(What needs to be done)
Only the lines that hold "combine" should be in the answer, each copied from the data below.

(Task inputs)
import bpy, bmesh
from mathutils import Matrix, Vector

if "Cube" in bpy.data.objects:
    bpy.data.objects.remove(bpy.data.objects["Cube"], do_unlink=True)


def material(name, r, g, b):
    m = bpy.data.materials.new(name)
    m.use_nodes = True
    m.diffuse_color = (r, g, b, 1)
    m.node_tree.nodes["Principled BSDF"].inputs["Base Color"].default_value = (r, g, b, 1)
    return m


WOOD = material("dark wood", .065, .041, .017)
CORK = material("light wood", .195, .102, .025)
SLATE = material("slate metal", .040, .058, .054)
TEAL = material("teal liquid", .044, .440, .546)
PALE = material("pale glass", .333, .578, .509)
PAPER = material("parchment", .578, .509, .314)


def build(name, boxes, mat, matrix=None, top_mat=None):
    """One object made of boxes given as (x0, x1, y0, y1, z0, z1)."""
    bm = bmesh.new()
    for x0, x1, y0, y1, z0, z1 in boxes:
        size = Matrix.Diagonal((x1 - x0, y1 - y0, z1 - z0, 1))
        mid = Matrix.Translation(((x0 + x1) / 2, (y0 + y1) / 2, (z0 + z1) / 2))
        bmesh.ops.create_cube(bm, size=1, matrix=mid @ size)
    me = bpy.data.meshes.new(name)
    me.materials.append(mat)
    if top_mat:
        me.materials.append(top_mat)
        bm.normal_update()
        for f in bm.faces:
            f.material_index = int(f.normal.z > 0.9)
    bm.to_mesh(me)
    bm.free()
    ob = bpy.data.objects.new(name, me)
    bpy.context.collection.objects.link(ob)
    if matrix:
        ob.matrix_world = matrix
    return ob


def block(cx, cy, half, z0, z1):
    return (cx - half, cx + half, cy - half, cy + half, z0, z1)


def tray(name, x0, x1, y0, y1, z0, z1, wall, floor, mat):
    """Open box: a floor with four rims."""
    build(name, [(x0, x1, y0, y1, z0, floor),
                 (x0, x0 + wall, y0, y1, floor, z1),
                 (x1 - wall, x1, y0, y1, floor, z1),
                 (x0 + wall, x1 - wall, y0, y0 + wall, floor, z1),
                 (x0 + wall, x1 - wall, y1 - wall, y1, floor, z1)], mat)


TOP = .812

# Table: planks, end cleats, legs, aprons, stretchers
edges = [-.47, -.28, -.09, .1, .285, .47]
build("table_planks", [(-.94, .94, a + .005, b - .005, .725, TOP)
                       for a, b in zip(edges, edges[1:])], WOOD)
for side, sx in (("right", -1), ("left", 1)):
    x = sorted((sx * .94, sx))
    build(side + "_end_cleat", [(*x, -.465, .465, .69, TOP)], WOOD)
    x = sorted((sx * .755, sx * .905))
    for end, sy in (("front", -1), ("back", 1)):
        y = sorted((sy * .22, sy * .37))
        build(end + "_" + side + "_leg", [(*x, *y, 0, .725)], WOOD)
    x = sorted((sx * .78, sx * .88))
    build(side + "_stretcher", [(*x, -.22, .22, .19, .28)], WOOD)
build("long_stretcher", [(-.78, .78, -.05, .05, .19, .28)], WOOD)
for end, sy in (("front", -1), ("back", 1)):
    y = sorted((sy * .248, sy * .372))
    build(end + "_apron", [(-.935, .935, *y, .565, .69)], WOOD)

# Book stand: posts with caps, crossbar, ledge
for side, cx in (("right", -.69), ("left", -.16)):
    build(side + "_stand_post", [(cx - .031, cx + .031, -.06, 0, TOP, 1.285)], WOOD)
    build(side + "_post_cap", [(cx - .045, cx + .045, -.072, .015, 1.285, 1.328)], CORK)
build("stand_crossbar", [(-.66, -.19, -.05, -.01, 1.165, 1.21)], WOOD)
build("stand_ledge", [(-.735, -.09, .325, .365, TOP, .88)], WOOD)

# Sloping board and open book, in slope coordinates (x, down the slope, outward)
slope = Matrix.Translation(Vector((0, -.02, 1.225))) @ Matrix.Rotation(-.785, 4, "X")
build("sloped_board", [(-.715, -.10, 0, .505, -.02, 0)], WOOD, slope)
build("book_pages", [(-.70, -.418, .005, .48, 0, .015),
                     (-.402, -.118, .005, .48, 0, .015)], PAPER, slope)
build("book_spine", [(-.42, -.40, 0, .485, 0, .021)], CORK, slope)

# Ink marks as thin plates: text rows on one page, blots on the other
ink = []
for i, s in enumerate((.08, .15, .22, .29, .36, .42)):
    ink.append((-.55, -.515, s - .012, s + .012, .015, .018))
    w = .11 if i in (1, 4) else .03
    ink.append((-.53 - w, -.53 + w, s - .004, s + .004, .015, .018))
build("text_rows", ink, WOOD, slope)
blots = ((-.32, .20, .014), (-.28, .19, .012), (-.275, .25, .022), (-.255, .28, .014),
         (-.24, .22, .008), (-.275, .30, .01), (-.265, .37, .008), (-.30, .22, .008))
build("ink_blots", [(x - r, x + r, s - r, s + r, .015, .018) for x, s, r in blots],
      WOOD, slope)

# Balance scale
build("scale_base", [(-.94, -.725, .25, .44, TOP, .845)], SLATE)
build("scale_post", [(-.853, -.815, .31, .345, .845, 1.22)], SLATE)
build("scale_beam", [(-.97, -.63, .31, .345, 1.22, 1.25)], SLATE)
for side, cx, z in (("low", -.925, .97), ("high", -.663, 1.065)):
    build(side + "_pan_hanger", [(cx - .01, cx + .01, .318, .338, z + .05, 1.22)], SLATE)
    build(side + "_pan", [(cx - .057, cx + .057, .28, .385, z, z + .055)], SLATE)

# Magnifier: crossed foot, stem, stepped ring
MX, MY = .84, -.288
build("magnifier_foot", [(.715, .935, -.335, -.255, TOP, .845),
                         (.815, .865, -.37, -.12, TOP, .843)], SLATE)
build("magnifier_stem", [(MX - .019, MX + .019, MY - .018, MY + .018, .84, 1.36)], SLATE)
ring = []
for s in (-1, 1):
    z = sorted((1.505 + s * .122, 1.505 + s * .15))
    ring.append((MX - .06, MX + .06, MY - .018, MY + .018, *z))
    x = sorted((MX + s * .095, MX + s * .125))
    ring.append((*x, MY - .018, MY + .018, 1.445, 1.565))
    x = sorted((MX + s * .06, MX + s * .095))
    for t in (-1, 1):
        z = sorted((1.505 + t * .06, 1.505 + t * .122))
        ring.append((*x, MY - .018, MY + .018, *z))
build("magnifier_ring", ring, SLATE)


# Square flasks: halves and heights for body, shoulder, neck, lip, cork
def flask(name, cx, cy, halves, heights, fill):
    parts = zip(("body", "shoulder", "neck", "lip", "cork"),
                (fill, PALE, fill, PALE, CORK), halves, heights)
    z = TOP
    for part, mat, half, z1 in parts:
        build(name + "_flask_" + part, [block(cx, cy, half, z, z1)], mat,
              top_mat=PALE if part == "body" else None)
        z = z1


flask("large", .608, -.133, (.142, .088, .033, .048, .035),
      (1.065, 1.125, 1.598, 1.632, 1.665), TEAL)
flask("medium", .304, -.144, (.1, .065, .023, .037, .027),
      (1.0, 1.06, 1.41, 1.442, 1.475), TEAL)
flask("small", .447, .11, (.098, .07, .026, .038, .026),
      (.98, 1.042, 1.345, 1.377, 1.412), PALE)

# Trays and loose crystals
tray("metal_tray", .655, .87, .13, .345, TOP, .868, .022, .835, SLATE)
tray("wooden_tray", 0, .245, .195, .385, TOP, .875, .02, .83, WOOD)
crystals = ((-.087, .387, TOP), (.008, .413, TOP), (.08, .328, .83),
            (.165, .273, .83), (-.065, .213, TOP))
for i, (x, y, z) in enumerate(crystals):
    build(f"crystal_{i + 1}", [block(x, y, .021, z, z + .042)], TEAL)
==
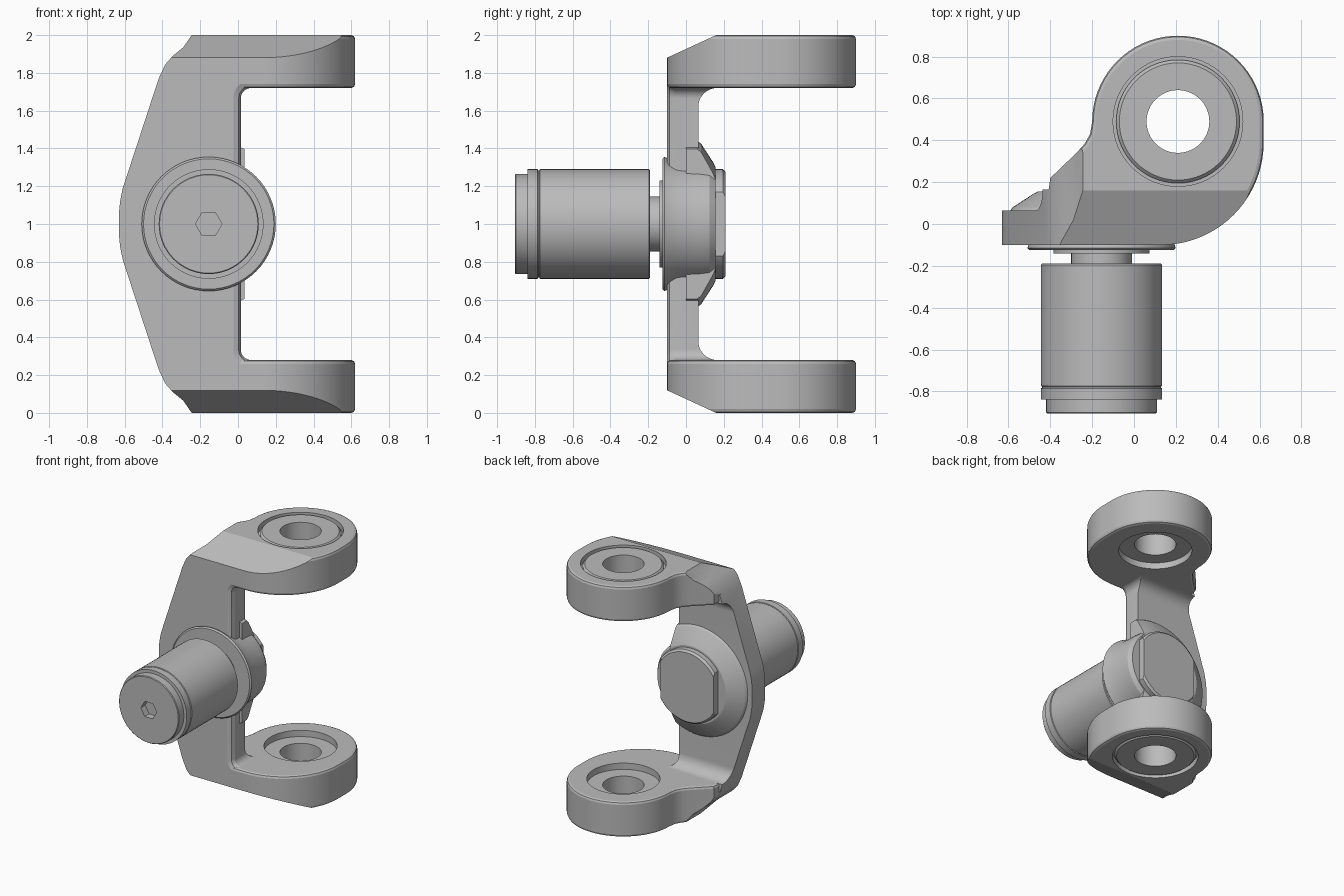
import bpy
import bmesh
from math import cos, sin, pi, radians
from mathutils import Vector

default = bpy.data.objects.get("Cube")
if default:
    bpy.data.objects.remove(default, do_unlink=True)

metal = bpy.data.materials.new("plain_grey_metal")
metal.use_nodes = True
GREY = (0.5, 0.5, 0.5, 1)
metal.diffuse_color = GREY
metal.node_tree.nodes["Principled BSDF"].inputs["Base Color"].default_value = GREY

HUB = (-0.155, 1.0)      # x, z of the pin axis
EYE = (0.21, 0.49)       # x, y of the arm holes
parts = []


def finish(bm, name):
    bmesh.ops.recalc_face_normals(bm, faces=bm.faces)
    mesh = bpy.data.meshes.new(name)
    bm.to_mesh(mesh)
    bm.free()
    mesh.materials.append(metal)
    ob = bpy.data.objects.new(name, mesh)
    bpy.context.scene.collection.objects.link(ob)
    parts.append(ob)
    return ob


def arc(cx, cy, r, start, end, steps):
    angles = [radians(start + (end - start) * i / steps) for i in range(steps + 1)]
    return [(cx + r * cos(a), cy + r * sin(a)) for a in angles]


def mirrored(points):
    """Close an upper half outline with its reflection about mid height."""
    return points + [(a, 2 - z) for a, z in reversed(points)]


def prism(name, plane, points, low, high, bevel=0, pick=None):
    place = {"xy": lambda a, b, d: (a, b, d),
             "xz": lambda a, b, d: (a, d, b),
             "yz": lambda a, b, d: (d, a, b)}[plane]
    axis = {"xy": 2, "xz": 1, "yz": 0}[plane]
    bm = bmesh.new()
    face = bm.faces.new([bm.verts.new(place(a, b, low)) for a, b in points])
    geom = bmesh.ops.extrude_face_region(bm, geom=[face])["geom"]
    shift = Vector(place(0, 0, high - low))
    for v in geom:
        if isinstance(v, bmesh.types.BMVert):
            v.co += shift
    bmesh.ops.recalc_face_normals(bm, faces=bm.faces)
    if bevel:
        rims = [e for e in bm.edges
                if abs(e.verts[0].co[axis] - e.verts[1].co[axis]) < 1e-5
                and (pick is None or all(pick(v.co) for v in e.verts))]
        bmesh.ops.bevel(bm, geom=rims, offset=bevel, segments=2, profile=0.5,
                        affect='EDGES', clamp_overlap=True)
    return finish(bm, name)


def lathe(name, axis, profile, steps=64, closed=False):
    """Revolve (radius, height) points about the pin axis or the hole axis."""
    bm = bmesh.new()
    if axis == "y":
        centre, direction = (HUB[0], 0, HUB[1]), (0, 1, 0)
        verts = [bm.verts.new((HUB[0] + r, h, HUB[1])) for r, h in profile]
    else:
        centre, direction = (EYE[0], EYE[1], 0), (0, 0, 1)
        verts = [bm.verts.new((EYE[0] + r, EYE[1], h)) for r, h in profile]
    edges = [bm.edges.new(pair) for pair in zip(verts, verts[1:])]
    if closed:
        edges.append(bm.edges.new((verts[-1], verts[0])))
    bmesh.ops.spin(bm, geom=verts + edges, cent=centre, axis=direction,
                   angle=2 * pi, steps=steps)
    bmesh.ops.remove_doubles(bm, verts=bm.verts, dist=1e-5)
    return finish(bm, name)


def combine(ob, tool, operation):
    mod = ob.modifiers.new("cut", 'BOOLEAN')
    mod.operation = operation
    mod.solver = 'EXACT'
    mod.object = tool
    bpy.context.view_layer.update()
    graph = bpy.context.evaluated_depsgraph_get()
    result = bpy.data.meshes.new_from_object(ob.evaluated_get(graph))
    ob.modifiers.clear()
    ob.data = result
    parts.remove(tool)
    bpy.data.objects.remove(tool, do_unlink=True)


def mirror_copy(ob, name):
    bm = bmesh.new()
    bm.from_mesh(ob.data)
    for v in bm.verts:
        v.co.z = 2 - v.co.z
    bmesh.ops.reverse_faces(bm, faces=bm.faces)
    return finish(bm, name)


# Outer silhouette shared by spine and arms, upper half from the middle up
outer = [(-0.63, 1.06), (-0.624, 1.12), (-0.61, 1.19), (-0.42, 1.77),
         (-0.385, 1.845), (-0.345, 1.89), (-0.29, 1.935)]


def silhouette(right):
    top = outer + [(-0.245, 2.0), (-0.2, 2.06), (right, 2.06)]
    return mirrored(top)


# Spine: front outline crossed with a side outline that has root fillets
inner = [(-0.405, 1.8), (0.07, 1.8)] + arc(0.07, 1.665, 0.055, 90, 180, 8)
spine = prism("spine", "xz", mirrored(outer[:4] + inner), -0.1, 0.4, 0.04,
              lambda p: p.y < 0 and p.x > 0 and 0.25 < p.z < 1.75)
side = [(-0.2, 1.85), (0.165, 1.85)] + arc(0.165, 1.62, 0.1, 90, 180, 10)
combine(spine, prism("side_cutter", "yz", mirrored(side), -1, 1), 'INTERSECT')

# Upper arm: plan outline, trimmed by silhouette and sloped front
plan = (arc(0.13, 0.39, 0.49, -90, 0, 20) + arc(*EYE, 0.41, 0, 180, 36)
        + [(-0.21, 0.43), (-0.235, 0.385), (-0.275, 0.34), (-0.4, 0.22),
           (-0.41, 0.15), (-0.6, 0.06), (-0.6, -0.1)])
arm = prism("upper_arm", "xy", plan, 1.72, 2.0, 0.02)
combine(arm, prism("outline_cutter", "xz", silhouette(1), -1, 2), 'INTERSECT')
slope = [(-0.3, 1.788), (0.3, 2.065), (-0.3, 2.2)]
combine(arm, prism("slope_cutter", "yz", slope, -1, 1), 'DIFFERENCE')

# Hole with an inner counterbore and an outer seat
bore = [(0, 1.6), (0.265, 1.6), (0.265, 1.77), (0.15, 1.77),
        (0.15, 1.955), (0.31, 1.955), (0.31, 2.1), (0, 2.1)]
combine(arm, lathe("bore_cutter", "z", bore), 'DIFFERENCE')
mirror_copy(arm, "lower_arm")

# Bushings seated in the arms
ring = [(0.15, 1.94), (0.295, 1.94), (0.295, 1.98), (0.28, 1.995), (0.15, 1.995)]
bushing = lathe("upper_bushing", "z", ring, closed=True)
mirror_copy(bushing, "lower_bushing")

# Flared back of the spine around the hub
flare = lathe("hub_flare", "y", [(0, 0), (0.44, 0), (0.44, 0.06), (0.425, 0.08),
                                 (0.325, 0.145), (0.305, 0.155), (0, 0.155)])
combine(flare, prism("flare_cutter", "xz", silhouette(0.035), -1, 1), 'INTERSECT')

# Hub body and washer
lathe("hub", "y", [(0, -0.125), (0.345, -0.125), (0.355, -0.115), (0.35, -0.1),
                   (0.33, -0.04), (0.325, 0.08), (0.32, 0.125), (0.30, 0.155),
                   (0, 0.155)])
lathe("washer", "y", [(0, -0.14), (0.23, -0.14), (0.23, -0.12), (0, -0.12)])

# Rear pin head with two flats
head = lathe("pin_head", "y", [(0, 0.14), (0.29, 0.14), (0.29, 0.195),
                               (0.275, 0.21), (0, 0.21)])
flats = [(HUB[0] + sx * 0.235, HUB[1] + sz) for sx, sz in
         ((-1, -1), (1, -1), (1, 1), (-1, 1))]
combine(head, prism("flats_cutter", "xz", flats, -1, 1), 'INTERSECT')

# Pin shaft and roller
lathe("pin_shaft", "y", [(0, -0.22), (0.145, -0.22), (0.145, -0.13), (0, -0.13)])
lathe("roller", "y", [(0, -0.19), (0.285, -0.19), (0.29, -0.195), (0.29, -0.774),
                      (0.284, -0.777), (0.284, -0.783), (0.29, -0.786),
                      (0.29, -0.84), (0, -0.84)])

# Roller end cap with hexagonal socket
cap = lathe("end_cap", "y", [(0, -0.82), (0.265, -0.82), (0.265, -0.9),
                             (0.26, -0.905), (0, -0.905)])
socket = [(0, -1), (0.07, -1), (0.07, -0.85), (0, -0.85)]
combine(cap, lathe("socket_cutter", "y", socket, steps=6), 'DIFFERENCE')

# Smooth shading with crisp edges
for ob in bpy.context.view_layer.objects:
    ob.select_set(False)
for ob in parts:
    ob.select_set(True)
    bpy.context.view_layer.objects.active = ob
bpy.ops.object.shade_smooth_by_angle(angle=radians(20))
--
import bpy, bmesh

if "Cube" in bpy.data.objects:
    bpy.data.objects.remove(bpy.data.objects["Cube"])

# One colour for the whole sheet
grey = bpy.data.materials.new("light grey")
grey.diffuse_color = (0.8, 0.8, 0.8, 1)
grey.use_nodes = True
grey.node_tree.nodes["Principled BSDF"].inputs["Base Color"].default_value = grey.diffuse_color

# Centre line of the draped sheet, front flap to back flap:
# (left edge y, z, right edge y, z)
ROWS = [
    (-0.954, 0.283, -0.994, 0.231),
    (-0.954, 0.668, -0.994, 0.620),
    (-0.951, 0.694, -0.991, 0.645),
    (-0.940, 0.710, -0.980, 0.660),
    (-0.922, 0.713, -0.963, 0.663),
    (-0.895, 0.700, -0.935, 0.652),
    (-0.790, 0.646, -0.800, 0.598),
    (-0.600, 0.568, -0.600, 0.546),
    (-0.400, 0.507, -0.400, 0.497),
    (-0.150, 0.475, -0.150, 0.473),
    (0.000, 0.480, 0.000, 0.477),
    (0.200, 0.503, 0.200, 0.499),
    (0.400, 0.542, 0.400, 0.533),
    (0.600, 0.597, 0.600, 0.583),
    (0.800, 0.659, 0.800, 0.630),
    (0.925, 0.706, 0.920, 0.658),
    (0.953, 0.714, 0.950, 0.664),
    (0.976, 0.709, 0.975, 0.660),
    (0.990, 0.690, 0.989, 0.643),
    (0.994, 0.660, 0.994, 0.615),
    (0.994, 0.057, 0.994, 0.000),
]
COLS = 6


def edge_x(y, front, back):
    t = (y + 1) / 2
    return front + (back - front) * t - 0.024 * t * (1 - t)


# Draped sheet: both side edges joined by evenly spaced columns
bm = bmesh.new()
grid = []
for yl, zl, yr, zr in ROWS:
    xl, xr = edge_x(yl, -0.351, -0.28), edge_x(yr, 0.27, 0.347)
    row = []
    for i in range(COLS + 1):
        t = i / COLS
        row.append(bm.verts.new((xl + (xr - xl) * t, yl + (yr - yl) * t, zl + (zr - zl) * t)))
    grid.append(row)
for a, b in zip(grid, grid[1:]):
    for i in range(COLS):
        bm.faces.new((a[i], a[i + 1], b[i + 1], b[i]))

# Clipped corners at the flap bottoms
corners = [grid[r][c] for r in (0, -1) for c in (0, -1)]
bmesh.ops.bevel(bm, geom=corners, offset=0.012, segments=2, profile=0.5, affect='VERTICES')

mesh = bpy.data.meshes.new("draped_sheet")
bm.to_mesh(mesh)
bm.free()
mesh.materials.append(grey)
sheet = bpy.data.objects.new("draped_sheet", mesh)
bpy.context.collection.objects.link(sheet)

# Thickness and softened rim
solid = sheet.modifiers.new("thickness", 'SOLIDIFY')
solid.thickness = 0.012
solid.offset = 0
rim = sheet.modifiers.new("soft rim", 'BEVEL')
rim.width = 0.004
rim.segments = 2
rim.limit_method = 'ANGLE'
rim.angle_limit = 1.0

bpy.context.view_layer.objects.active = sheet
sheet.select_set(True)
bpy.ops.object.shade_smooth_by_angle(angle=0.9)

(Result of this task)
def combine(ob, tool, operation):
combine(spine, prism("side_cutter", "yz", mirrored(side), -1, 1), 'INTERSECT')
combine(arm, prism("outline_cutter", "xz", silhouette(1), -1, 2), 'INTERSECT')
combine(arm, prism("slope_cutter", "yz", slope, -1, 1), 'DIFFERENCE')
combine(arm, lathe("bore_cutter", "z", bore), 'DIFFERENCE')
combine(flare, prism("flare_cutter", "xz", silhouette(0.035), -1, 1), 'INTERSECT')
combine(head, prism("flats_cutter", "xz", flats, -1, 1), 'INTERSECT')
combine(cap, lathe("socket_cutter", "y", socket, steps=6), 'DIFFERENCE')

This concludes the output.